» Activity
Could you please retype all of the data below exactly?

» Records for this task
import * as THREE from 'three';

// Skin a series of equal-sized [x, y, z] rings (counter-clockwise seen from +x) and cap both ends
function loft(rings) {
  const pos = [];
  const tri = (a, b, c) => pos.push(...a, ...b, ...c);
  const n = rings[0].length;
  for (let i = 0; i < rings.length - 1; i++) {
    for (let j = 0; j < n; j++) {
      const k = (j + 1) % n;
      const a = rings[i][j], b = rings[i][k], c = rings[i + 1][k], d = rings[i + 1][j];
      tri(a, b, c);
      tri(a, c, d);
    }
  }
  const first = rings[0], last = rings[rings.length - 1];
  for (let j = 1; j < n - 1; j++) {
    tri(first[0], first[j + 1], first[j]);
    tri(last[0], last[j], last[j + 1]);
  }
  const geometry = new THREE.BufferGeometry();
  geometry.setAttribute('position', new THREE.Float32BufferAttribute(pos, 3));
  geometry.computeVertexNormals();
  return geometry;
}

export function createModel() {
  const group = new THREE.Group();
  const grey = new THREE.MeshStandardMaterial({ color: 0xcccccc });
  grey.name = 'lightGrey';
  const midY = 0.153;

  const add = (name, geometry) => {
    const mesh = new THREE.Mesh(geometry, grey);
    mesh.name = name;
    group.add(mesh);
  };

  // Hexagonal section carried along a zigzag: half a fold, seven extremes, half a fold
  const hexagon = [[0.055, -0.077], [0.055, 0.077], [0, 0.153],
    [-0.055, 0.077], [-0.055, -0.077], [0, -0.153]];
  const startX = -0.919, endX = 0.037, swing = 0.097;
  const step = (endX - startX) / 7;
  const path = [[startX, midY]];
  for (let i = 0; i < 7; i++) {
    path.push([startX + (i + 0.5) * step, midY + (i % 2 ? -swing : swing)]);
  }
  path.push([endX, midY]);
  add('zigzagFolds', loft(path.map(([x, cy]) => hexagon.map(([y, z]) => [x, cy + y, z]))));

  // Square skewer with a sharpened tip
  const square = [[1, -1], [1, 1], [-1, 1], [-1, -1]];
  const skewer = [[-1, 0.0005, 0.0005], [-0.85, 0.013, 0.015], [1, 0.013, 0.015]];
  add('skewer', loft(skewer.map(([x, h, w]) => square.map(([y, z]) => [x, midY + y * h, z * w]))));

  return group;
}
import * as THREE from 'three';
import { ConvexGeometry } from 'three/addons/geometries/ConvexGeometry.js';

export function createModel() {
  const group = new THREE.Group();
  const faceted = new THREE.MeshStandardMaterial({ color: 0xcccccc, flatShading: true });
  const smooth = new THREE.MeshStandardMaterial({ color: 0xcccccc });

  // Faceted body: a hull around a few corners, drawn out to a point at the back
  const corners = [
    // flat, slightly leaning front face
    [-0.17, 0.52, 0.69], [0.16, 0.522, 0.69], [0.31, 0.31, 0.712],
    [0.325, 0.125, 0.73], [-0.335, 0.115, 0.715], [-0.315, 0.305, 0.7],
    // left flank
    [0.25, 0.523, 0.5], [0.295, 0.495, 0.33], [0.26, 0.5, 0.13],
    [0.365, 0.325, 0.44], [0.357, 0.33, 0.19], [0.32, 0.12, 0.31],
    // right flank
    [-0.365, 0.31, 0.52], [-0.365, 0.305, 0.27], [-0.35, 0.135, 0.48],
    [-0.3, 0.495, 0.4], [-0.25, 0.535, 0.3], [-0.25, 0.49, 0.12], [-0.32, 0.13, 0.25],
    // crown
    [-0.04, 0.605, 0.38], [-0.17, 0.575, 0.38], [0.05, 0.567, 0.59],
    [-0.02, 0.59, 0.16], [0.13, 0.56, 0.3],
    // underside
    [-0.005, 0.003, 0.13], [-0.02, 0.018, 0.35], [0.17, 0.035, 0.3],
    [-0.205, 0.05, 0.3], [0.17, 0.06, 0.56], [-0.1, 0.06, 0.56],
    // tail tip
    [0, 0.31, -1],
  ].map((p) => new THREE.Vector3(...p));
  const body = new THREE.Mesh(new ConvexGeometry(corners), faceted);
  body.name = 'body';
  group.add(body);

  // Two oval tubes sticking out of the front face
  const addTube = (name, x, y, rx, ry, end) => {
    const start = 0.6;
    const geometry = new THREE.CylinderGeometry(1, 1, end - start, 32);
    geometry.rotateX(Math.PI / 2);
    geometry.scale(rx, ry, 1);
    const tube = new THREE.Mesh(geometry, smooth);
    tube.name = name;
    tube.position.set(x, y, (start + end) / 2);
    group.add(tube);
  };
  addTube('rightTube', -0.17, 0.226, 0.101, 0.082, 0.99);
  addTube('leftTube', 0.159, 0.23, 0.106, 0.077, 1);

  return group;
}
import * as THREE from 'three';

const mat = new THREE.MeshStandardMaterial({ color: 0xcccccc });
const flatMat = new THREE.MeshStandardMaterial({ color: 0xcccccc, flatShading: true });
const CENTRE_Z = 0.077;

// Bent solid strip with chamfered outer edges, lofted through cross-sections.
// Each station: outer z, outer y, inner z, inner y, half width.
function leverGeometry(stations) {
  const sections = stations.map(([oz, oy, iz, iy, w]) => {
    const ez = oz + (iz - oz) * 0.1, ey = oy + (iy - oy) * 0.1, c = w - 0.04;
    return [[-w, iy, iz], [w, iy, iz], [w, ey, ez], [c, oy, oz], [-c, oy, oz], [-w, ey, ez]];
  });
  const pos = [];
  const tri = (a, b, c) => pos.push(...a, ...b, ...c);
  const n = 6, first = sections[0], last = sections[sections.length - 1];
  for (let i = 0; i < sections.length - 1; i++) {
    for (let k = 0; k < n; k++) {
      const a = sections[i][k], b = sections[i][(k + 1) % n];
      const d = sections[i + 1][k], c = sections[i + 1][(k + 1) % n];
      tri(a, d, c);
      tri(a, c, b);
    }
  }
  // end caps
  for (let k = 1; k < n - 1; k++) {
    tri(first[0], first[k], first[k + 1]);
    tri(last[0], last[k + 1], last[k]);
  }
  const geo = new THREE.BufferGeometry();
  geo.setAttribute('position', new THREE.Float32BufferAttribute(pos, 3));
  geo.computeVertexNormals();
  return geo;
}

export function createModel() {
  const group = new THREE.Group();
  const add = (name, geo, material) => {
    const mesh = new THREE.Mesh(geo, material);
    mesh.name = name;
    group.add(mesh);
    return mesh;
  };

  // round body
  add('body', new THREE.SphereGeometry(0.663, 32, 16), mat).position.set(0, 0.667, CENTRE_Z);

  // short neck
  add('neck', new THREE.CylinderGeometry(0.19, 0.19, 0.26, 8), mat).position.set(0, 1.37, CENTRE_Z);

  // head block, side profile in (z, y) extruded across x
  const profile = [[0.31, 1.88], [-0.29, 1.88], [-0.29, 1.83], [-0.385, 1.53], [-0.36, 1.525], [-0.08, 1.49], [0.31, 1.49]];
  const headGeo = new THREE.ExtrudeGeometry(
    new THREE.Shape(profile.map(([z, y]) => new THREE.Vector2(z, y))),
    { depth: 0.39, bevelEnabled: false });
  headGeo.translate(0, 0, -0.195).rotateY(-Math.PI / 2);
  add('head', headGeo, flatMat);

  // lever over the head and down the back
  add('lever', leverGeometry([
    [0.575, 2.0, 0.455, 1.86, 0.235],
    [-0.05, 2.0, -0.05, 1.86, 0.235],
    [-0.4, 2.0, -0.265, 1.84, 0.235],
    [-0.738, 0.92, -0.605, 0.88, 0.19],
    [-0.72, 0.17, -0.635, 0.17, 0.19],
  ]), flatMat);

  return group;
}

» Task solution
import * as THREE from 'three';

// Skin a series of equal-sized [x, y, z] rings (counter-clockwise seen from +x) and cap both ends
function loft(rings) {
  const pos = [];
  const tri = (a, b, c) => pos.push(...a, ...b, ...c);
  const n = rings[0].length;
  for (let i = 0; i < rings.length - 1; i++) {
    for (let j = 0; j < n; j++) {
      const k = (j + 1) % n;
      const a = rings[i][j], b = rings[i][k], c = rings[i + 1][k], d = rings[i + 1][j];
      tri(a, b, c);
      tri(a, c, d);
    }
  }
  const first = rings[0], last = rings[rings.length - 1];
  for (let j = 1; j < n - 1; j++) {
    tri(first[0], first[j + 1], first[j]);
    tri(last[0], last[j], last[j + 1]);
  }
  const geometry = new THREE.BufferGeometry();
  geometry.setAttribute('position', new THREE.Float32BufferAttribute(pos, 3));
  geometry.computeVertexNormals();
  return geometry;
}

export function createModel() {
  const group = new THREE.Group();
  const grey = new THREE.MeshStandardMaterial({ color: 0xcccccc });
  grey.name = 'lightGrey';
  const midY = 0.153;

  const add = (name, geometry) => {
    const mesh = new THREE.Mesh(geometry, grey);
    mesh.name = name;
    group.add(mesh);
  };

  // Hexagonal section carried along a zigzag: half a fold, seven extremes, half a fold
  const hexagon = [[0.055, -0.077], [0.055, 0.077], [0, 0.153],
    [-0.055, 0.077], [-0.055, -0.077], [0, -0.153]];
  const startX = -0.919, endX = 0.037, swing = 0.097;
  const step = (endX - startX) / 7;
  const path = [[startX, midY]];
  for (let i = 0; i < 7; i++) {
    path.push([startX + (i + 0.5) * step, midY + (i % 2 ? -swing : swing)]);
  }
  path.push([endX, midY]);
  add('zigzagFolds', loft(path.map(([x, cy]) => hexagon.map(([y, z]) => [x, cy + y, z]))));

  // Square skewer with a sharpened tip
  const square = [[1, -1], [1, 1], [-1, 1], [-1, -1]];
  const skewer = [[-1, 0.0005, 0.0005], [-0.85, 0.013, 0.015], [1, 0.013, 0.015]];
  add('skewer', loft(skewer.map(([x, h, w]) => square.map(([y, z]) => [x, midY + y * h, z * w]))));

  return group;
}
import * as THREE from 'three';
import { ConvexGeometry } from 'three/addons/geometries/ConvexGeometry.js';

export function createModel() {
  const group = new THREE.Group();
  const faceted = new THREE.MeshStandardMaterial({ color: 0xcccccc, flatShading: true });
  const smooth = new THREE.MeshStandardMaterial({ color: 0xcccccc });

  // Faceted body: a hull around a few corners, drawn out to a point at the back
  const corners = [
    // flat, slightly leaning front face
    [-0.17, 0.52, 0.69], [0.16, 0.522, 0.69], [0.31, 0.31, 0.712],
    [0.325, 0.125, 0.73], [-0.335, 0.115, 0.715], [-0.315, 0.305, 0.7],
    // left flank
    [0.25, 0.523, 0.5], [0.295, 0.495, 0.33], [0.26, 0.5, 0.13],
    [0.365, 0.325, 0.44], [0.357, 0.33, 0.19], [0.32, 0.12, 0.31],
    // right flank
    [-0.365, 0.31, 0.52], [-0.365, 0.305, 0.27], [-0.35, 0.135, 0.48],
    [-0.3, 0.495, 0.4], [-0.25, 0.535, 0.3], [-0.25, 0.49, 0.12], [-0.32, 0.13, 0.25],
    // crown
    [-0.04, 0.605, 0.38], [-0.17, 0.575, 0.38], [0.05, 0.567, 0.59],
    [-0.02, 0.59, 0.16], [0.13, 0.56, 0.3],
    // underside
    [-0.005, 0.003, 0.13], [-0.02, 0.018, 0.35], [0.17, 0.035, 0.3],
    [-0.205, 0.05, 0.3], [0.17, 0.06, 0.56], [-0.1, 0.06, 0.56],
    // tail tip
    [0, 0.31, -1],
  ].map((p) => new THREE.Vector3(...p));
  const body = new THREE.Mesh(new ConvexGeometry(corners), faceted);
  body.name = 'body';
  group.add(body);

  // Two oval tubes sticking out of the front face
  const addTube = (name, x, y, rx, ry, end) => {
    const start = 0.6;
    const geometry = new THREE.CylinderGeometry(1, 1, end - start, 32);
    geometry.rotateX(Math.PI / 2);
    geometry.scale(rx, ry, 1);
    const tube = new THREE.Mesh(geometry, smooth);
    tube.name = name;
    tube.position.set(x, y, (start + end) / 2);
    group.add(tube);
  };
  addTube('rightTube', -0.17, 0.226, 0.101, 0.082, 0.99);
  addTube('leftTube', 0.159, 0.23, 0.106, 0.077, 1);

  return group;
}
import * as THREE from 'three';

const mat = new THREE.MeshStandardMaterial({ color: 0xcccccc });
const flatMat = new THREE.MeshStandardMaterial({ color: 0xcccccc, flatShading: true });
const CENTRE_Z = 0.077;

// Bent solid strip with chamfered outer edges, lofted through cross-sections.
// Each station: outer z, outer y, inner z, inner y, half width.
function leverGeometry(stations) {
  const sections = stations.map(([oz, oy, iz, iy, w]) => {
    const ez = oz + (iz - oz) * 0.1, ey = oy + (iy - oy) * 0.1, c = w - 0.04;
    return [[-w, iy, iz], [w, iy, iz], [w, ey, ez], [c, oy, oz], [-c, oy, oz], [-w, ey, ez]];
  });
  const pos = [];
  const tri = (a, b, c) => pos.push(...a, ...b, ...c);
  const n = 6, first = sections[0], last = sections[sections.length - 1];
  for (let i = 0; i < sections.length - 1; i++) {
    for (let k = 0; k < n; k++) {
      const a = sections[i][k], b = sections[i][(k + 1) % n];
      const d = sections[i + 1][k], c = sections[i + 1][(k + 1) % n];
      tri(a, d, c);
      tri(a, c, b);
    }
  }
  // end caps
  for (let k = 1; k < n - 1; k++) {
    tri(first[0], first[k], first[k + 1]);
    tri(last[0], last[k + 1], last[k]);
  }
  const geo = new THREE.BufferGeometry();
  geo.setAttribute('position', new THREE.Float32BufferAttribute(pos, 3));
  geo.computeVertexNormals();
  return geo;
}

export function createModel() {
  const group = new THREE.Group();
  const add = (name, geo, material) => {
    const mesh = new THREE.Mesh(geo, material);
    mesh.name = name;
    group.add(mesh);
    return mesh;
  };

  // round body
  add('body', new THREE.SphereGeometry(0.663, 32, 16), mat).position.set(0, 0.667, CENTRE_Z);

  // short neck
  add('neck', new THREE.CylinderGeometry(0.19, 0.19, 0.26, 8), mat).position.set(0, 1.37, CENTRE_Z);

  // head block, side profile in (z, y) extruded across x
  const profile = [[0.31, 1.88], [-0.29, 1.88], [-0.29, 1.83], [-0.385, 1.53], [-0.36, 1.525], [-0.08, 1.49], [0.31, 1.49]];
  const headGeo = new THREE.ExtrudeGeometry(
    new THREE.Shape(profile.map(([z, y]) => new THREE.Vector2(z, y))),
    { depth: 0.39, bevelEnabled: false });
  headGeo.translate(0, 0, -0.195).rotateY(-Math.PI / 2);
  add('head', headGeo, flatMat);

  // lever over the head and down the back
  add('lever', leverGeometry([
    [0.575, 2.0, 0.455, 1.86, 0.235],
    [-0.05, 2.0, -0.05, 1.86, 0.235],
    [-0.4, 2.0, -0.265, 1.84, 0.235],
    [-0.738, 0.92, -0.605, 0.88, 0.19],
    [-0.72, 0.17, -0.635, 0.17, 0.19],
  ]), flatMat);

  return group;
}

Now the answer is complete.